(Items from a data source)
- - - -

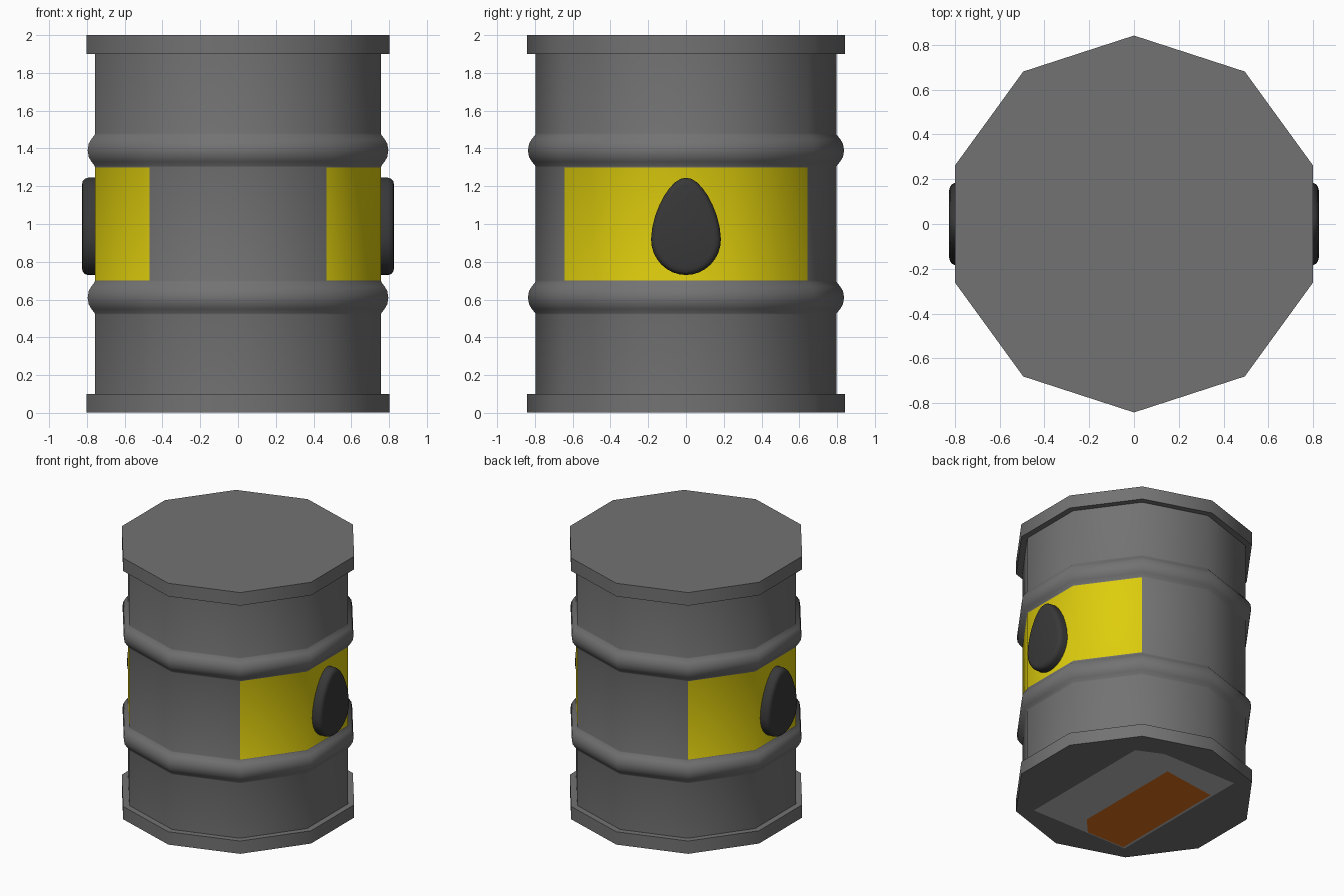
import bpy, bmesh, math

if "Cube" in bpy.data.objects:
    bpy.data.objects.remove(bpy.data.objects["Cube"])

SIDES = 10


def material(name, color):
    m = bpy.data.materials.new(name)
    m.diffuse_color = (*color, 1)
    m.use_nodes = True
    m.node_tree.nodes["Principled BSDF"].inputs["Base Color"].default_value = m.diffuse_color
    return m


GREY = material("grey_paint", (0.17, 0.17, 0.17))
PALE = material("pale_grey", (0.50, 0.50, 0.50))
YELLOW = material("yellow_paint", (0.73, 0.61, 0.004))
BLACK = material("black_rubber", (0.04, 0.04, 0.04))
ORANGE = material("rust_orange", (0.73, 0.165, 0.01))


def finish(bm, name, mats, angle=None):
    me = bpy.data.meshes.new(name)
    bm.to_mesh(me)
    bm.free()
    for m in mats:
        me.materials.append(m)
    ob = bpy.data.objects.new(name, me)
    bpy.context.collection.objects.link(ob)
    if angle:
        bpy.ops.object.select_all(action='DESELECT')
        ob.select_set(True)
        bpy.context.view_layer.objects.active = ob
        bpy.ops.object.shade_smooth_by_angle(angle=math.radians(angle))
    return ob


def loft(bm, rings):
    """Bridge a list of equal-length point rings and cap both ends."""
    rows = [[bm.verts.new(p) for p in r] for r in rings]
    for a, b in zip(rows, rows[1:]):
        for i in range(len(a)):
            j = (i + 1) % len(a)
            bm.faces.new((a[i], a[j], b[j], b[i]))
    bm.faces.new(rows[0][::-1])
    bm.faces.new(rows[-1])
    bmesh.ops.recalc_face_normals(bm, faces=bm.faces)


def ring(r, z):
    return [(r * math.cos(t), r * math.sin(t), z)
            for t in (math.pi / 2 + 2 * math.pi * i / SIDES for i in range(SIDES))]


# Ten-sided drum body with two rounded ribs and painted side panels
R = 0.796
rib = [(-0.09, 0), (-0.082, 0.002), (-0.06, 0.020), (-0.035, 0.035), (0, 0.041),
       (0.035, 0.035), (0.06, 0.020), (0.082, 0.002), (0.09, 0)]
profile = [(R, 0.08)]
for zc in (0.61, 1.39):
    profile += [(R + dr, zc + dz) for dz, dr in rib]
profile.append((R, 1.92))
bm = bmesh.new()
loft(bm, [ring(r, z) for r, z in profile])
for f in bm.faces:
    c = f.calc_center_median()
    if abs(c.x) > 0.5 and abs(c.z - 1) < 0.1:
        f.material_index = 1
finish(bm, "drum_body", [GREY, YELLOW], 40)

# Bottom and top rims
for name, z0, z1 in (("bottom_rim", 0.002, 0.10), ("top_rim", 1.90, 2.0)):
    bm = bmesh.new()
    loft(bm, [ring(0.842, z0), ring(0.842, z1)])
    finish(bm, name, [GREY], 40)


# Raised drop-shaped emblem with rounded edge on each painted panel
def drop(x, inset, n=32):
    pts = []
    for i in range(n):
        t = 2 * math.pi * i / n
        s = math.sin(t)
        w = (0.185 - inset) * math.cos(t) * (1 - 0.2 * max(s, 0) ** 1.5)
        z = 0.92 + s * ((0.325 if s > 0 else 0.19) - inset)
        pts.append((x, w, z))
    return pts


for name, side in (("right_emblem", 1), ("left_emblem", -1)):
    bm = bmesh.new()
    loft(bm, [drop(side * x, d) for x, d in
              ((0.74, 0), (0.795, 0), (0.812, 0.006), (0.822, 0.018), (0.826, 0.036))])
    finish(bm, name, [BLACK], 50)


# Flat patches on the underside
def patch(name, points, z, mat):
    bm = bmesh.new()
    bm.faces.new([bm.verts.new((x, y, z)) for x, y in points])
    finish(bm, name, [mat])


patch("underside_plate", [(-0.41, -0.59), (0.41, -0.59), (0.41, 0.5),
                          (0.22, 0.59), (-0.41, 0.59)], 0.001, PALE)
patch("underside_rust", [(-0.39, -0.58), (-0.07, -0.58), (0.05, -0.45),
                         (0.05, 0.42), (-0.39, 0.36)], 0.0, ORANGE)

- - - -

▶ WHAT THE EXERCISE ASKS: What is the number of lines in the entries above that hold the string "objects"? Please state that number alone.

▶ RESULT OF THIS EXERCISE: 5